REQUIRED ACTION: Go through the records below and count every line containing "import". Reply with the count alone.

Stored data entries
————————

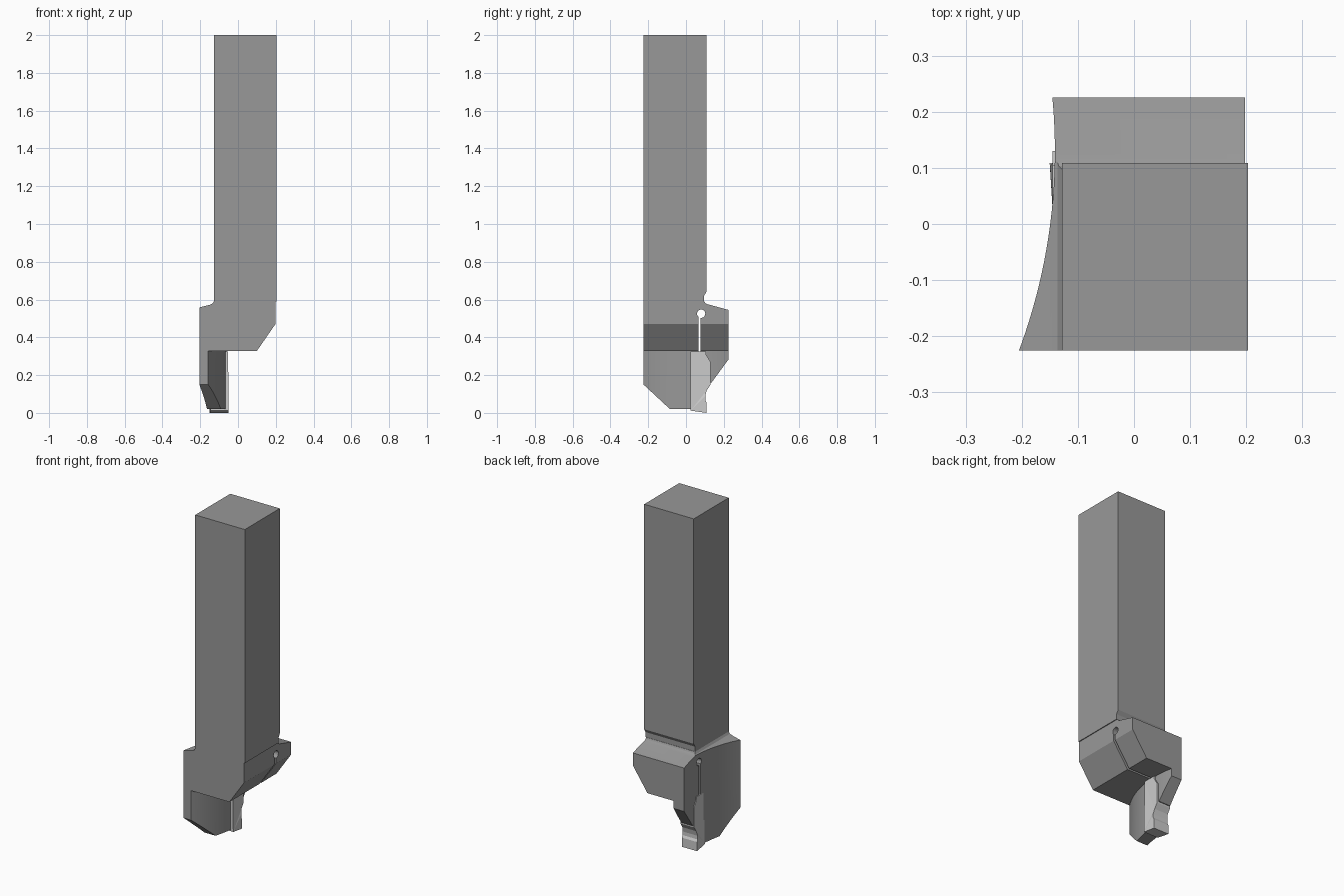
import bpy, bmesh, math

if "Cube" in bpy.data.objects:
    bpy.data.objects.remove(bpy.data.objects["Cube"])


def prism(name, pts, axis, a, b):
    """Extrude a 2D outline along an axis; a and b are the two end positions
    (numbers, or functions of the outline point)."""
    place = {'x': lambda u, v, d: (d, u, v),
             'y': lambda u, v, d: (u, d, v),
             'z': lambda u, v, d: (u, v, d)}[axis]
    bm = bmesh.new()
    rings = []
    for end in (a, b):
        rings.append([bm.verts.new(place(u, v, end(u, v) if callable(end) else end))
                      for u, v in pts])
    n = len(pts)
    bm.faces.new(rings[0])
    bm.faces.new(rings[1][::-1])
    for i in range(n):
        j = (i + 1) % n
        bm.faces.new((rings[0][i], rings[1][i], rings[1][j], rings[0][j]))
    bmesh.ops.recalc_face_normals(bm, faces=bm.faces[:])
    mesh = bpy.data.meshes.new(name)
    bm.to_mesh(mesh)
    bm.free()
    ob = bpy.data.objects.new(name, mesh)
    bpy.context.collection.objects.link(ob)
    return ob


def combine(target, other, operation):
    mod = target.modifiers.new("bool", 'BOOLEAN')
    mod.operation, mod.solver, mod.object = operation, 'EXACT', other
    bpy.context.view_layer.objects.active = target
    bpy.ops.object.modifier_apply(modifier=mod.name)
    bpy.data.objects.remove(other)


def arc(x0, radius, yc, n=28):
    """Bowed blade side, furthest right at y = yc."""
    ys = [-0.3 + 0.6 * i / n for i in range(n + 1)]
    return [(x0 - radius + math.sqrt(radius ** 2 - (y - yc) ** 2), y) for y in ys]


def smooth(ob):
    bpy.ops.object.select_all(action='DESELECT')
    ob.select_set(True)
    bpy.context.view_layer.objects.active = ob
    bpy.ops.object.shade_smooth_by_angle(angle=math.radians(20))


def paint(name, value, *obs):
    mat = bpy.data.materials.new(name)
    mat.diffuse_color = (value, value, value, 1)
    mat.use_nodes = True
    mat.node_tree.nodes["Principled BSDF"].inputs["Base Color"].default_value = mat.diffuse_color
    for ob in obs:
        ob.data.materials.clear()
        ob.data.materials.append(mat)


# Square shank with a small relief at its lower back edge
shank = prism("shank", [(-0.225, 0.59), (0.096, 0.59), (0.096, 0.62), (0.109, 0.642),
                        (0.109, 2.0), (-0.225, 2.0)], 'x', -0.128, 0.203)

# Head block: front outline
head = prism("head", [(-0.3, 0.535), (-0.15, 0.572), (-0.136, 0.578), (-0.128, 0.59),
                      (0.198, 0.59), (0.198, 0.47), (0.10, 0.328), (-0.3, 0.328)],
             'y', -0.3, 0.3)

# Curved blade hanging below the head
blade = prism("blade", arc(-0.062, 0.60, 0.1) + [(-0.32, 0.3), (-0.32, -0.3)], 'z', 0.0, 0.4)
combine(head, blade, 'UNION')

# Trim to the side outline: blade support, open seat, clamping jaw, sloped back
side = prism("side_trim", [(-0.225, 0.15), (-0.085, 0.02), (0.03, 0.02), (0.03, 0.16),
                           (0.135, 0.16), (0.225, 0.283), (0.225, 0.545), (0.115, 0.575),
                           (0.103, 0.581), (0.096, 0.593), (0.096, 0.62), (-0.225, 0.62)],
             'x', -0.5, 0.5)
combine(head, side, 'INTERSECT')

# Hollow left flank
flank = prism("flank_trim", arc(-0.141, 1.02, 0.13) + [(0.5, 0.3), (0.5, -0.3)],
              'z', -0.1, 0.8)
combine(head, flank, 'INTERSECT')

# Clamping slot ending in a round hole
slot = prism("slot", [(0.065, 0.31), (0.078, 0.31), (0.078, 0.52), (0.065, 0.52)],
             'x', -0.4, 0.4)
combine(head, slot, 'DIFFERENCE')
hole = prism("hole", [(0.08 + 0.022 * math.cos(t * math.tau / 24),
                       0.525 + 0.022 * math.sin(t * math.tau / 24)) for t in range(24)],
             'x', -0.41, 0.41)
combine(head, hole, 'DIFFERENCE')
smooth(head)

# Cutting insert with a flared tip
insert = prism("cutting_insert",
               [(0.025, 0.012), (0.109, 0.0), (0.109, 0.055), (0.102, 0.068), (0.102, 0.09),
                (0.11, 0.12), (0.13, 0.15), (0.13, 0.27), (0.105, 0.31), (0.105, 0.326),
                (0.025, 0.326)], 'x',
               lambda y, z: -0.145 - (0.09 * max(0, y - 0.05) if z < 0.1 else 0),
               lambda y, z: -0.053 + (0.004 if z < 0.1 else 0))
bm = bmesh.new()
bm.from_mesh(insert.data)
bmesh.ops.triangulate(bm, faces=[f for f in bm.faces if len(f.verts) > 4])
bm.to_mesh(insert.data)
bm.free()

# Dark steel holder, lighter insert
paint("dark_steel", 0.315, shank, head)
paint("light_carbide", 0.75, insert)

————————

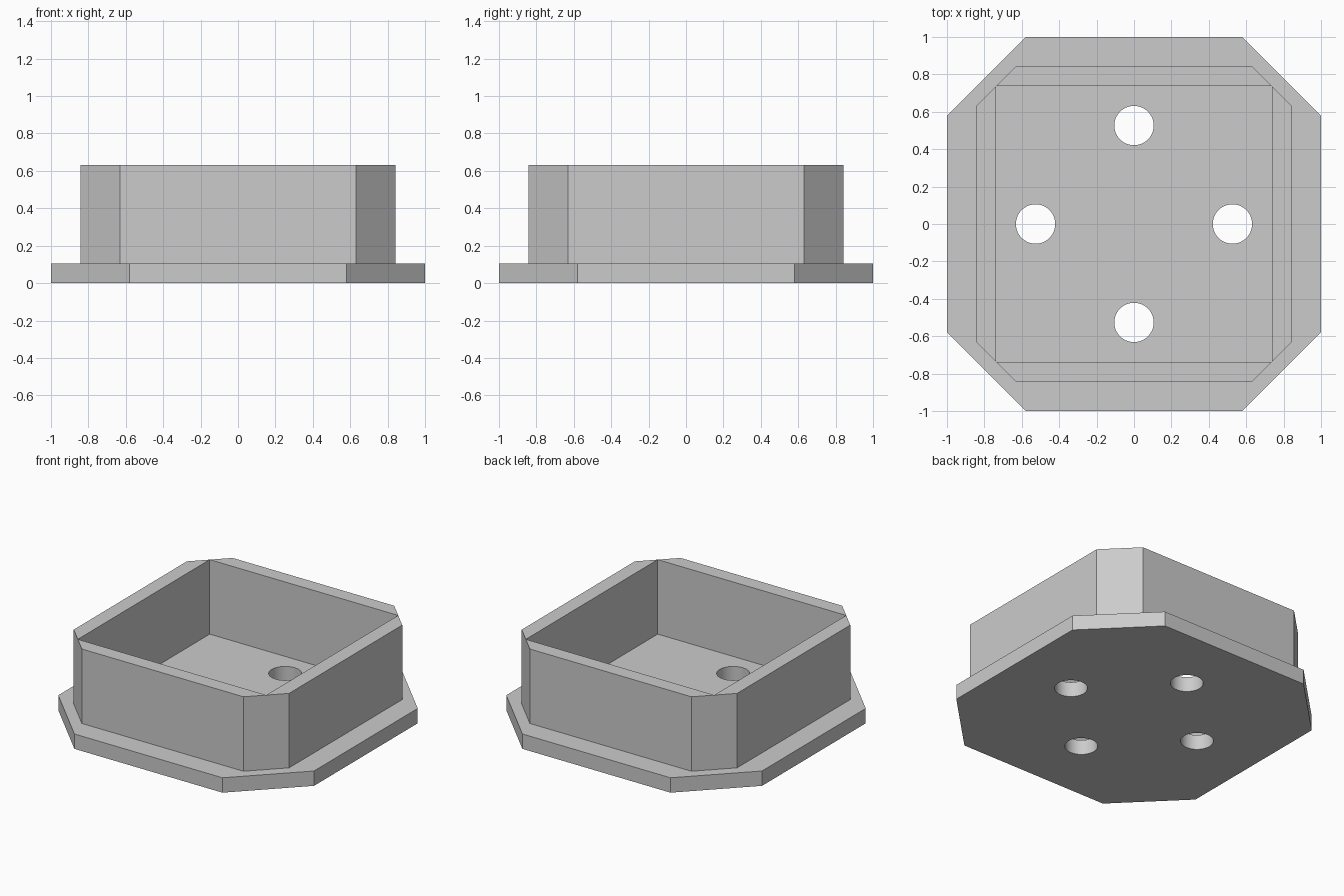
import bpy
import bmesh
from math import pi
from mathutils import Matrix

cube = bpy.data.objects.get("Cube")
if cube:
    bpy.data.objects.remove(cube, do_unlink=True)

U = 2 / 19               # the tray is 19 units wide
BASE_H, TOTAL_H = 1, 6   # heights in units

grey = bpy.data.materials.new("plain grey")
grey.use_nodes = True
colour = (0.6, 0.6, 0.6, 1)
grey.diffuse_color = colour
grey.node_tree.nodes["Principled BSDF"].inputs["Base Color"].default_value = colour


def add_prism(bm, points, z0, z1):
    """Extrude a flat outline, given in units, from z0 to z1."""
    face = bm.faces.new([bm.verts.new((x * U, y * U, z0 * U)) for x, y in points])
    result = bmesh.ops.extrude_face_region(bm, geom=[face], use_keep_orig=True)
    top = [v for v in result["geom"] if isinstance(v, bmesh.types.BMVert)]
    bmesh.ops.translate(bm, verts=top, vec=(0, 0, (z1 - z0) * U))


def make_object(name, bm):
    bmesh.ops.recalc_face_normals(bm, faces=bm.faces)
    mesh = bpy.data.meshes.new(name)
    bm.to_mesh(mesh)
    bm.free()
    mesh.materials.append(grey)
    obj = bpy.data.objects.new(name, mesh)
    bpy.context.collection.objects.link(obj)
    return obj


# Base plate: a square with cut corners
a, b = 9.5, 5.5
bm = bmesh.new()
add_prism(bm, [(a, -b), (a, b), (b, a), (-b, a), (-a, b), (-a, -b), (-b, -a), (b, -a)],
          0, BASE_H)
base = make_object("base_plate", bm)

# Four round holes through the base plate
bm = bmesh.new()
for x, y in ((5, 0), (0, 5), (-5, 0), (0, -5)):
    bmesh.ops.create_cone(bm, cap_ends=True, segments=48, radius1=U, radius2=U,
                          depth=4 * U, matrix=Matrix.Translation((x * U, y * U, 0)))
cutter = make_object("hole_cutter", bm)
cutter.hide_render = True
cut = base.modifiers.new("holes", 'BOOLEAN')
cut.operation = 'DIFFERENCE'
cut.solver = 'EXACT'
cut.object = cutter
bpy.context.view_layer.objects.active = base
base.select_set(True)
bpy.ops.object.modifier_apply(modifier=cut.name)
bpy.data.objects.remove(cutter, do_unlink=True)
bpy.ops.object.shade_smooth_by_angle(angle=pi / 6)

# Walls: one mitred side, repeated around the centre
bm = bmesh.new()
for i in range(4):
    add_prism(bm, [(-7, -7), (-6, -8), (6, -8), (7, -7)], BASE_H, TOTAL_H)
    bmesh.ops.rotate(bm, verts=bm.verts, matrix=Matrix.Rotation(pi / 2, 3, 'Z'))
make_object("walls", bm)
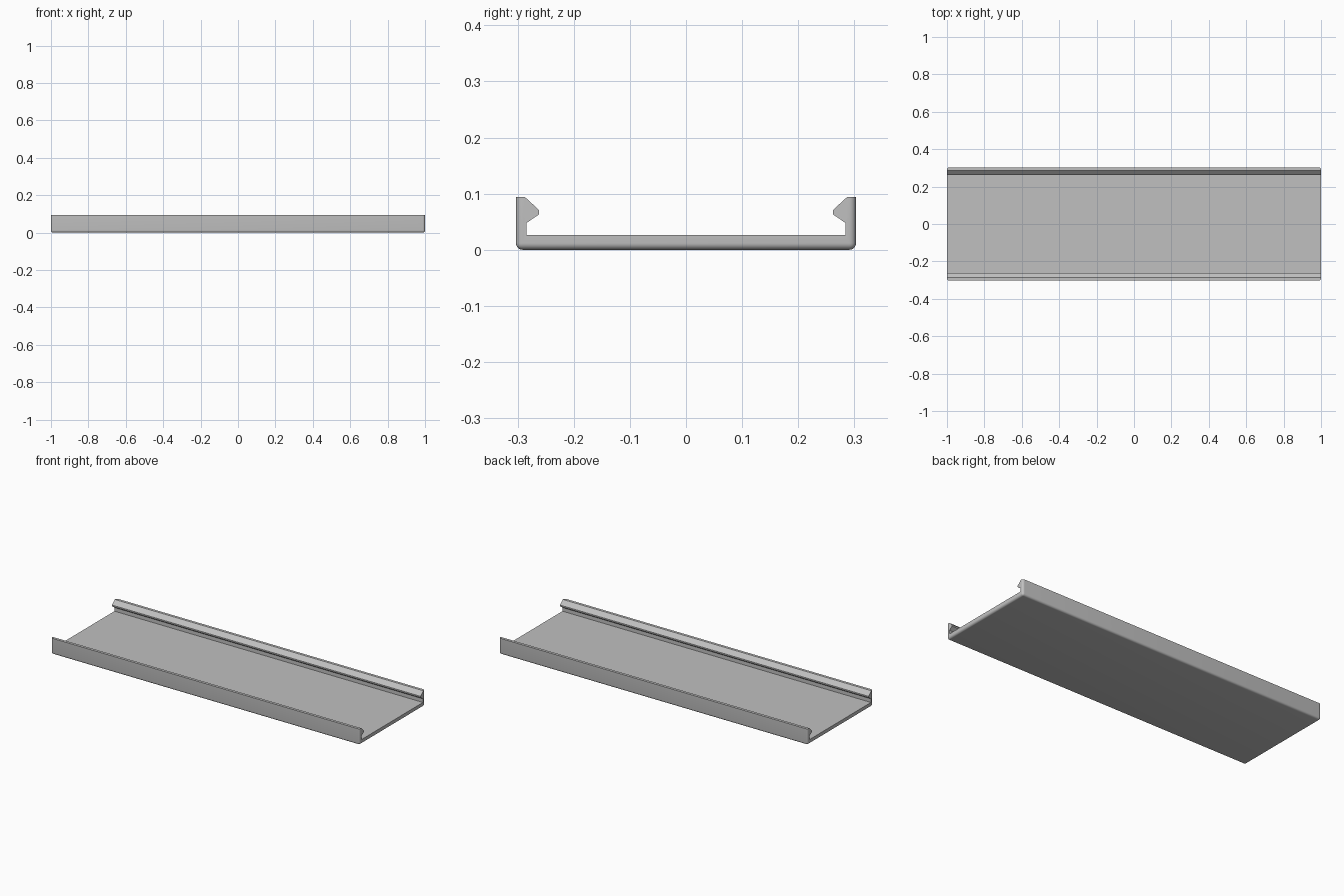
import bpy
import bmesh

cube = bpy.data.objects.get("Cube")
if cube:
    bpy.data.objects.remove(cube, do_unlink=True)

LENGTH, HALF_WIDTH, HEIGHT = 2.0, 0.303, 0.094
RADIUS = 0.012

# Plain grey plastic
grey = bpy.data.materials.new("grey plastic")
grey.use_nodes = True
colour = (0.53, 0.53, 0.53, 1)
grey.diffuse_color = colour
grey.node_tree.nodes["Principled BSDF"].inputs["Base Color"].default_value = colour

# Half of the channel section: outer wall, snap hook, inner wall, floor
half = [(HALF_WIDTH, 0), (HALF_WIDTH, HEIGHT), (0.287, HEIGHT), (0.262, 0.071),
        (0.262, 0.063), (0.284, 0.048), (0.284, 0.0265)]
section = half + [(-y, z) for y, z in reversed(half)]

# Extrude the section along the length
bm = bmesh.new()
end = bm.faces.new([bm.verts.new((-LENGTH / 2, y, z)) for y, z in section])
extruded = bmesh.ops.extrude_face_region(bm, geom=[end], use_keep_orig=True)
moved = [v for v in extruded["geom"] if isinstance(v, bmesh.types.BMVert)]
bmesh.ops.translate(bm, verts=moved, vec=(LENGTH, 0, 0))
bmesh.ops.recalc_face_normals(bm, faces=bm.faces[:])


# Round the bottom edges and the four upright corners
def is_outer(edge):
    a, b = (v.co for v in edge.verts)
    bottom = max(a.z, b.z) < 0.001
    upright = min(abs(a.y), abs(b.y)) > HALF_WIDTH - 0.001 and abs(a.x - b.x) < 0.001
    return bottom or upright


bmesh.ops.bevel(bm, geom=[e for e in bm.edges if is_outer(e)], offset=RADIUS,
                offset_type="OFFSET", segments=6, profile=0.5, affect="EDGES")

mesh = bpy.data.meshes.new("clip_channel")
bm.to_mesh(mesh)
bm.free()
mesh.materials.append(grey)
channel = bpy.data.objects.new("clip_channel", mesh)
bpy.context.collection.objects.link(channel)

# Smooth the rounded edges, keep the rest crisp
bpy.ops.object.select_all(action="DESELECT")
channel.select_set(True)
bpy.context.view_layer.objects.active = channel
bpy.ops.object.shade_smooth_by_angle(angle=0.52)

————————

ANSWER TO THE EXERCISE: 7